John 11:25

Jesus in Present Tense – The Resurrection and the Life



“. . . I am the resurrection and the life; he who believes in Me will live . . .” John 11:25



These words were spoken in the midst of the heartbreaking agony of loss and death. The little house in Bethany had so often been a retreat for Jesus. It now became a morgue of gloom. Lazarus had died, there was deep grief of family and friends, hysterical wailing and shrieking filled the house.

Jesus was late. Mary and Martha believed Lazarus would still be alive if only Jesus had come sooner. Circumstances didn’t allow for any other explanation.  Have you ever felt as Martha did? “Lord, where were you?” Where were you when my marriage dissolved? Where were you when my parents divorced? Where were you when my father was drinking? Where were you when I lost my job? Where were you when I lost my child? Being honest with God is complicated by believing that “good Christians” don’t complain, but we have to cry out, He’s our only hope. 

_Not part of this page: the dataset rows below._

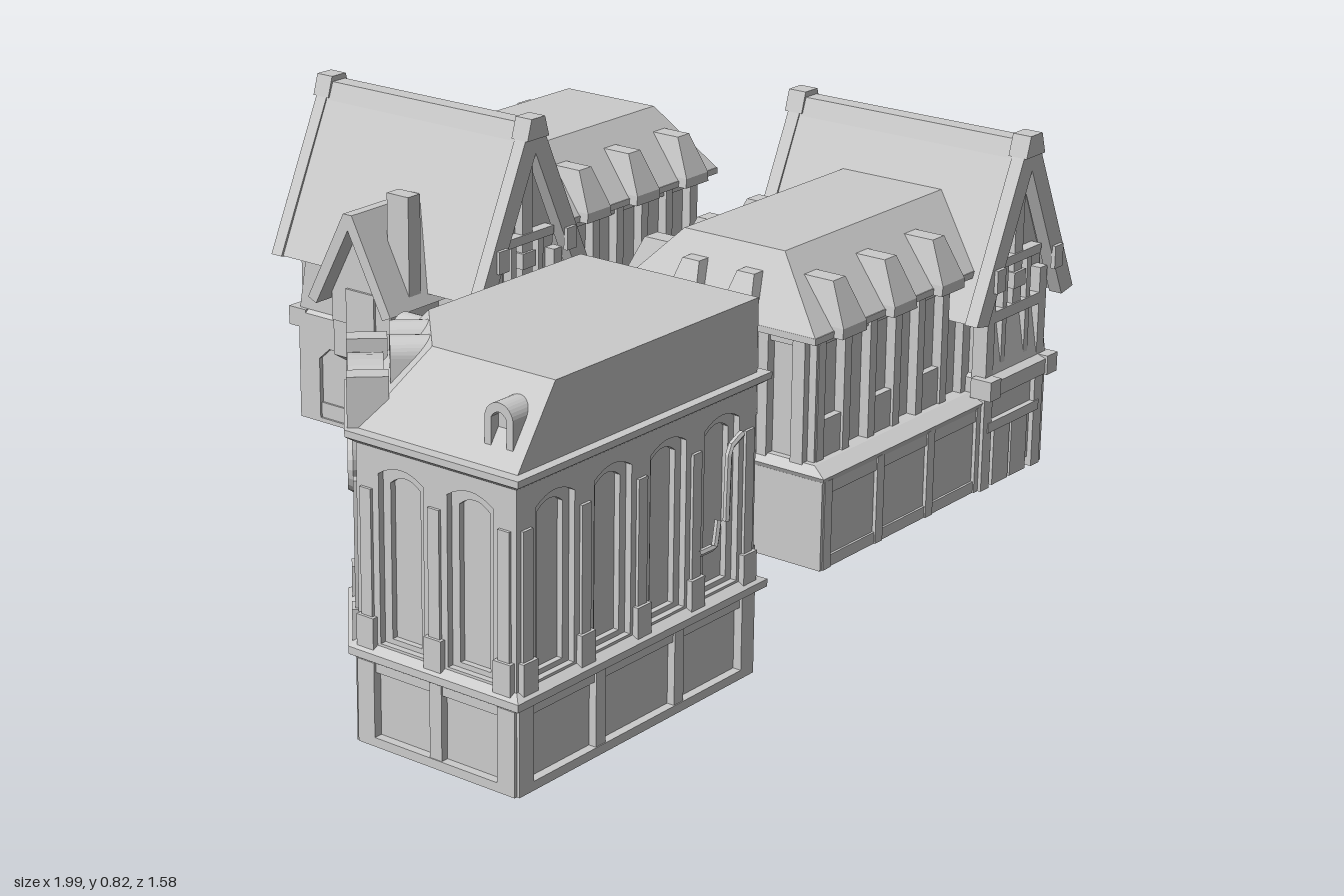
import * as THREE from 'three';

const mat = new THREE.MeshStandardMaterial({ color: 0xcccccc, flatShading: true });

function add(parent, name, geo, x = 0, y = 0, z = 0) {
  const m = new THREE.Mesh(geo, mat);
  m.name = name;
  m.position.set(x, y, z);
  parent.add(m);
  return m;
}

// Box given by its lowest and highest corners
const box = (p, name, x0, x1, y0, y1, z0, z1) =>
  add(p, name, new THREE.BoxGeometry(x1 - x0, y1 - y0, z1 - z0), (x0 + x1) / 2, (y0 + y1) / 2, (z0 + z1) / 2);

// Solid through convex plan outlines [x, z] at rising heights
function loft(p, name, ...levels) {
  const n = levels[0][0].length, pos = [], idx = [];
  for (const [plan, y] of levels) for (const [x, z] of plan) pos.push(x, y, z);
  for (let l = 0; l < levels.length - 1; l++) for (let i = 0; i < n; i++) {
    const a = l * n + i, b = l * n + (i + 1) % n;
    idx.push(a, b, b + n, a, b + n, a + n);
  }
  const t = (levels.length - 1) * n;
  for (let i = 1; i < n - 1; i++) idx.push(t, t + i, t + i + 1, 0, i + 1, i);
  const g = new THREE.BufferGeometry();
  g.setAttribute('position', new THREE.Float32BufferAttribute(pos, 3));
  g.setIndex(idx);
  const flat = g.toNonIndexed();
  flat.computeVertexNormals();
  return add(p, name, flat);
}
const rect = (x0, x1, z0, z1) => [[x0, z1], [x1, z1], [x1, z0], [x0, z0]];

// Pushes every side of a convex plan outward by d
function grow(plan, d) {
  const n = plan.length;
  const dir = i => {
    const [a, b] = plan[(i + n) % n], [c, e] = plan[(i + 1) % n], l = Math.hypot(c - a, e - b);
    return [(c - a) / l, (e - b) / l];
  };
  return plan.map(([x, z], i) => {
    const u = dir(i - 1), v = dir(i);
    const nx = -u[1] - v[1], nz = u[0] + v[0], k = d / (1 + u[0] * v[0] + u[1] * v[1]);
    return [x + nx * k, z + nz * k];
  });
}

// Group on one side of a plan: x runs along the wall, z points outward
function wallFrame(parent, name, [ax, az], [bx, bz]) {
  const g = new THREE.Group();
  g.name = name;
  g.position.set((ax + bx) / 2, 0, (az + bz) / 2);
  g.rotation.y = -Math.atan2(bz - az, bx - ax);
  parent.add(g);
  return [g, Math.hypot(bx - ax, bz - az)];
}

const polygon = pts => new THREE.Shape(pts.map(q => new THREE.Vector2(...q)));
const slab = (shape, depth) => new THREE.ExtrudeGeometry(shape, { depth, bevelEnabled: false, curveSegments: 8 });

// Outline with a low arched head
function archPath(x, w, y0, y1, rise) {
  const s = new THREE.Path();
  s.moveTo(x - w / 2, y0);
  s.lineTo(x + w / 2, y0);
  s.lineTo(x + w / 2, y1 - rise);
  s.quadraticCurveTo(x, y1 + rise, x - w / 2, y1 - rise);
  s.closePath();
  return s;
}
const archShape = (...a) => new THREE.Shape(archPath(...a).getPoints(8));

function roundDormer(parent, x, z, angle, y, r) {
  const g = new THREE.Group();
  g.name = 'roundDormer';
  g.position.set(x, y, z);
  g.rotation.y = angle;
  parent.add(g);
  const s = new THREE.Shape();
  s.moveTo(-r, -0.06); s.lineTo(r, -0.06); s.lineTo(r, 0.02);
  s.absarc(0, 0.02, r, 0, Math.PI);
  s.holes.push(archPath(0, r * 1.1, -0.03, 0.035, 0.012));
  add(g, 'dormerFrame', slab(s, 0.02), 0, 0, 0.025);
  const back = new THREE.Shape(s.getPoints(8));
  add(g, 'dormerBody', slab(back, 0.065), 0, 0, -0.04);
}

function cornerBlock() {
  const g = new THREE.Group();
  g.name = 'cornerBlock';
  const plan = [[-0.975, 0.77], [-0.28, 0.77], [-0.28, 0.23], [-0.79, 0.23], [-0.975, 0.4]];
  const bays = [4, 3, 3, 1, 2];
  loft(g, 'upperCore', [grow(plan, -0.025), 0.165], [grow(plan, -0.025), 0.6]);
  loft(g, 'baseLedge', [grow(plan, 0.004), 0.165], [grow(plan, 0.02), 0.175], [grow(plan, 0.02), 0.19], [grow(plan, 0), 0.2]);
  loft(g, 'cornice', [grow(plan, 0.002), 0.58], [grow(plan, 0.02), 0.592], [grow(plan, 0.02), 0.605]);
  loft(g, 'mansardRoof', [plan, 0.6], [[[-0.87, 0.77], [-0.28, 0.77], [-0.28, 0.35], [-0.72, 0.35], [-0.87, 0.49]], 0.75]);

  plan.forEach((p, i) => {
    const [w, len] = wallFrame(g, 'wall', p, plan[(i + 1) % 5]);
    const n = bays[i], h = len / 2, pitch = (len - 0.05) / n;
    // Open-bottomed base with piers and rails
    box(w, 'baseWall', -h, h, 0, 0.165, -0.03, -0.012);
    box(w, 'plinth', -h, h, 0, 0.018, -0.03, 0.006);
    box(w, 'baseRail', -h, h, 0.145, 0.166, -0.03, 0);
    for (const s of [-1, 1]) box(w, 'cornerPier', s * (h - 0.02) - 0.02, s * (h - 0.02) + 0.02, 0, 0.165, -0.03, 0.006);
    const piers = Math.max(0, Math.round(len / 0.2) - 1);
    for (let k = 1; k <= piers; k++) {
      const x = -h + len * k / (piers + 1);
      box(w, 'basePier', x - 0.014, x + 0.014, 0, 0.165, -0.03, 0.004);
    }
    // Upper storey of arched bays
    const face = polygon([[-h, 0.19], [h, 0.19], [h, 0.58], [-h, 0.58]]);
    for (let k = 0; k < n; k++) {
      const x = (k - (n - 1) / 2) * pitch;
      if (i !== 3) {
        face.holes.push(archPath(x, pitch - 0.055, 0.205, 0.55, 0.018));
        // Narrower framed window inside each arch
        const frame = archShape(x, pitch - 0.055, 0.205, 0.55, 0.018);
        frame.holes.push(archPath(x, pitch - 0.09, 0.215, 0.53, 0.015));
        add(w, 'windowFrame', slab(frame, 0.013), 0, 0, -0.026);
      } else face.holes.push(archPath(x, 0.1, 0.2, 0.4, 0.025));
    }
    add(w, 'archedWall', slab(face, 0.025), 0, 0, -0.025);
    for (let k = 0; k <= n; k++) {
      const x = (k - n / 2) * pitch;
      box(w, 'pilaster', x - 0.013, x + 0.013, 0.19, 0.5, -0.01, 0.006);
      box(w, 'pilasterFoot', x - 0.02, x + 0.02, 0.19, 0.255, -0.01, 0.012);
    }
    if (i === 3) {
      // Angled entrance with round window and arched pediment
      add(w, 'doorPanel', slab(archShape(0, 0.07, 0.2, 0.38, 0.02), 0.012), 0, 0, -0.025);
      add(w, 'roundWindow', new THREE.TorusGeometry(0.05, 0.011, 6, 20), 0, 0.5, 0.006);
      add(w, 'archedPediment', slab(archShape(0, 0.236, 0.6, 0.69, 0.03), 0.065), 0, 0, -0.052);
      for (const s of [-1, 1]) {
        roundDormer(w, s * 0.042, -0.108, 0, 0.695, 0.033);
        box(w, 'pedimentBlock', s * 0.105 - 0.02, s * 0.105 + 0.02, 0.6, 0.7, -0.06, 0.015);
      }
    }
  });
  roundDormer(g, -0.69, 0.305, Math.PI, 0.665, 0.034);
  roundDormer(g, -0.905, 0.71, -Math.PI / 2, 0.665, 0.032);

  // Drainpipes
  for (const pts of [[[-0.46, 0.3], [-0.41, 0.3], [-0.4, 0.35]], [[-0.375, 0.34], [-0.37, 0.48], [-0.33, 0.5]]]) {
    const curve = new THREE.CatmullRomCurve3(pts.map(([x, y]) => new THREE.Vector3(x, y, 0.775)), false, 'catmullrom', 0.1);
    add(g, 'drainpipe', new THREE.TubeGeometry(curve, 10, 0.007, 6));
  }
  return g;
}

function house() {
  const g = new THREE.Group();
  g.name = 'gabledHouse';
  const zc = 0.385, rx = 0.803;
  // Lower storey with a slightly sunken floor and thin joists
  box(g, 'wingBase', 0.115, 0.72, 0.07, 0.25, zc - 0.265, zc + 0.265);
  box(g, 'gableBase', 0.7, 0.925, 0.07, 0.27, zc - 0.27, zc + 0.27);
  for (let i = 0; i < 4; i++) box(g, 'joist', 0.25 + i * 0.155, 0.256 + i * 0.155, 0.05, 0.075, zc - 0.265, zc + 0.265);
  loft(g, 'wingSill', [rect(0.112, 0.7, zc - 0.27, zc + 0.27), 0.235], [rect(0.104, 0.7, zc - 0.278, zc + 0.278), 0.25], [rect(0.125, 0.7, zc - 0.24, zc + 0.24), 0.265]);

  // Upper wing and hipped roof
  box(g, 'wingUpper', 0.14, 0.75, 0.25, 0.54, zc - 0.21, zc + 0.21);
  box(g, 'eaves', 0.095, 0.67, 0.528, 0.542, zc - 0.255, zc + 0.255);
  loft(g, 'wingRoof', [rect(0.095, 0.7, zc - 0.255, zc + 0.255), 0.54], [rect(0.168, 0.76, zc - 0.125, zc + 0.125), 0.68]);

  const lower = rect(0.115, 0.7, zc - 0.265, zc + 0.265), upper = rect(0.14, 0.7, zc - 0.21, zc + 0.21);
  for (const i of [0, 2, 3]) {
    const end = i === 3;
    const [b, bl] = wallFrame(g, 'wingBaseWall', lower[i], lower[(i + 1) % 4]);
    if (end) box(b, 'plainEndWall', -bl / 2 - 0.006, bl / 2 + 0.006, 0.05, 0.24, -0.02, 0.006);
    else {
      box(b, 'skirting', -bl / 2, bl / 2, 0.05, 0.075, -0.02, 0.005);
      box(b, 'topRail', -bl / 2, bl / 2, 0.21, 0.24, -0.02, 0.005);
      for (let k = 0; k <= 3; k++) {
        const x = (k / 3 - 0.5) * (bl - 0.03);
        box(b, 'basePost', x - 0.013, x + 0.013, 0.05, 0.24, -0.02, 0.008);
      }
    }
    const [w, wl] = wallFrame(g, 'wingWall', upper[i], upper[(i + 1) % 4]);
    const sign = i === 0 ? 1 : -1;
    const xs = end ? [-0.068, 0.068] : [0.2, 0.38, 0.555].map(x => sign * (x - 0.42));
    for (const s of [-1, 1]) box(w, 'cornerPost', s * (wl / 2 - 0.012) - 0.015, s * (wl / 2 - 0.012) + 0.015, 0.26, 0.53, -0.01, 0.02);
    box(w, 'headRail', -wl / 2, wl / 2, 0.505, 0.53, 0, 0.015);
    for (const x of xs) {
      for (const s of [-1, 1]) box(w, 'windowPost', x + s * 0.045 - 0.012, x + s * 0.045 + 0.012, 0.26, 0.53, 0, 0.022);
      box(w, 'windowPanel', x - 0.033, x + 0.033, 0.26, 0.345, 0, 0.016);
      // Tapered hood that rises through the eaves
      loft(w, 'dormerHood', [rect(x - 0.042, x + 0.042, -0.06, 0.066), 0.528],
        [rect(x - 0.04, x + 0.04, -0.06, 0.066), 0.55], [rect(x - 0.021, x + 0.021, -0.08, 0.025), 0.637]);
    }
  }

  // Tall gabled section
  loft(g, 'gableSkirt', [rect(0.69, 0.935, zc - 0.3, zc + 0.3), 0.265], [rect(0.69, 0.935, zc - 0.3, zc + 0.3), 0.298],
    [rect(0.7, 0.925, zc - 0.28, zc + 0.28), 0.305], [rect(0.7, 0.925, zc - 0.255, zc + 0.255), 0.45]);
  add(g, 'gableWall', slab(polygon([[0.7, 0.43], [0.925, 0.43], [0.925, 0.53], [rx, 0.77], [0.69, 0.53]]), 0.51), 0, 0, zc - 0.255);
  const side = new THREE.Group();
  side.name = 'sideWall';
  side.position.set(0.925, 0, zc);
  side.rotation.y = Math.PI / 2;
  g.add(side);
  const frame = polygon([[-0.275, 0.05], [0.275, 0.05], [0.275, 0.265], [-0.275, 0.265]]);
  frame.holes.push(polygon([[-0.215, 0.06], [0.215, 0.06], [0.215, 0.2], [0.185, 0.227], [-0.185, 0.227], [-0.215, 0.2]]));
  add(side, 'panelFrame', slab(frame, 0.01));
  box(side, 'panelPlinth', -0.215, 0.215, 0.055, 0.095, 0, 0.005);

  // Steep roof as one folded slab with a flat ridge, edge boards and purlin ends
  const fold = (half, drop, t) => polygon([[rx - half, 0.8 - drop], [rx - 0.017, 0.8], [rx + 0.017, 0.8], [rx + half, 0.8 - drop],
    [rx + half - t, 0.8 - drop - 0.008], [rx, 0.83 - t * 2.2], [rx - half + t, 0.8 - drop - 0.008]]);
  add(g, 'gableRoof', slab(fold(0.183, 0.36, 0.022), 0.56), 0, 0, zc - 0.28);
  add(g, 'ridgeCap', slab(polygon([[rx - 0.034, 0.765], [rx + 0.034, 0.765], [rx + 0.02, 0.804], [rx - 0.02, 0.804]]), 0.57), 0, 0, zc - 0.285);
  for (const s of [-1, 1]) {
    const e = zc + s * 0.285;
    add(g, 'bargeBoard', slab(fold(0.189, 0.366, 0.045), 0.03), 0, 0.006, e - 0.015);
    add(g, 'ridgeFinial', slab(polygon([[rx - 0.036, 0.77], [rx + 0.036, 0.77], [rx + 0.022, 0.816], [rx - 0.022, 0.816]]), 0.044), 0, 0, e - 0.022);
    for (const t of [-1, 1]) box(g, 'purlinEnd', rx + t * 0.113 - 0.016, rx + t * 0.113 + 0.016, 0.5, 0.55, e - 0.005 + s * 0.018, e + 0.005 + s * 0.018);
    const [w] = wallFrame(g, 'gableEnd', [rx - s * 0.11, zc + s * 0.255], [rx + s * 0.11, zc + s * 0.255]);
    box(w, 'centrePost', -0.016, 0.016, 0.44, 0.72, -0.01, 0.022);
    for (const t of [-1, 1]) {
      box(w, 'sidePost', t * 0.1 - 0.014, t * 0.1 + 0.014, 0.3, 0.5, -0.01, 0.025);
      box(w, 'windowPost', t * 0.045 - 0.008, t * 0.045 + 0.008, 0.3, 0.54, -0.01, 0.022);
      box(w, 'bracket', t * 0.112 - 0.02, t * 0.112 + 0.02, 0.262, 0.305, 0, 0.05);
      box(w, 'basePost', t * 0.1 - 0.016, t * 0.1 + 0.016, 0.05, 0.265, -0.01, 0.026);
      box(w, 'doorLeaf', t * 0.035 - 0.031, t * 0.035 + 0.031, 0.05, 0.178, -0.01, 0.022);
    }
    box(w, 'crossBeam', -0.11, 0.11, 0.42, 0.445, -0.01, 0.025);
    box(w, 'collarBeam', -0.085, 0.085, 0.535, 0.555, -0.01, 0.025);
    box(w, 'doorLintel', -0.1, 0.1, 0.178, 0.2, -0.01, 0.028);
    box(w, 'ventPanel', -0.022, 0.022, 0.48, 0.515, 0, 0.028);
  }
  return g;
}

// Projecting bay with its own small gable and chimney
function orielBay() {
  const g = new THREE.Group();
  g.name = 'orielBay';
  const z = -0.44;
  loft(g, 'corbel', [rect(0.08, 0.12, z - 0.05, z + 0.05), 0.21], [rect(-0.037, 0.12, z - 0.085, z + 0.085), 0.29],
    [rect(-0.037, 0.12, z - 0.085, z + 0.085), 0.42]);
  const wall = add(g, 'bayGable', slab(polygon([[-0.085, 0.37], [0.085, 0.37], [0.085, 0.44], [0, 0.6], [-0.085, 0.44]]), 0.2), -0.04, 0, z);
  const roof = add(g, 'bayRoof', slab(polygon([[-0.118, 0.425], [-0.095, 0.415], [0, 0.595], [0.095, 0.415], [0.118, 0.425], [0.012, 0.63], [-0.012, 0.63]]), 0.225), -0.08, 0, z);
  wall.rotation.y = roof.rotation.y = Math.PI / 2;
  box(g, 'bayWindow', -0.046, -0.03, 0.33, 0.45, z - 0.04, z + 0.04);
  box(g, 'chimney', -0.005, 0.033, 0.43, 0.67, -0.395, -0.335);
  return g;
}

export function createModel() {
  const model = new THREE.Group();
  model.name = 'townBuildings';
  const front = house(), back = house();
  back.rotation.y = Math.PI;
  back.position.set(1.037, 0.005, -0.1);
  model.add(cornerBlock(), front, back, orielBay());
  return model;
}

Jesus was so deeply moved that an involuntary gasp was wrung from His heart. He felt their sorrow with everything He had. People and their problems have a place in God’s presence. 

In this dark setting of loss, Jesus gives us one of His most glorious titles. It’s the crown jewel of Jesus’ “I AM” statements. It’s a radiant expression of Jesus’ authority over life and death. These dramatic words were spoken to one who had been dead four days and smelled of human death. The stench permeated even the house. 

In one of the most climatic moments of Bible narrative, Jesus calls to Lazarus, “Lazarus come out” and the dead man came forth from the tomb still wrapped in grave clothes, but now filled with the breath of life.

There was another resurrection – Jesus’ own. There was a day when Jesus was in a tomb, hearts were heavy, the disciples depressed and defeated, death had claimed Him and snuffed out their hope. But the fog lifted from Calvary, and news spread like wildfire, “He has risen!” Despair turned to delight, tragedy turned to triumph, the victim was now the victor. He is the resurrection.



Today, in Your presence, Lord, I expose my deepest doubts, my greatest struggles.  I confess I believe in You. In this present tense and forever, You are my Resurrection and my Life.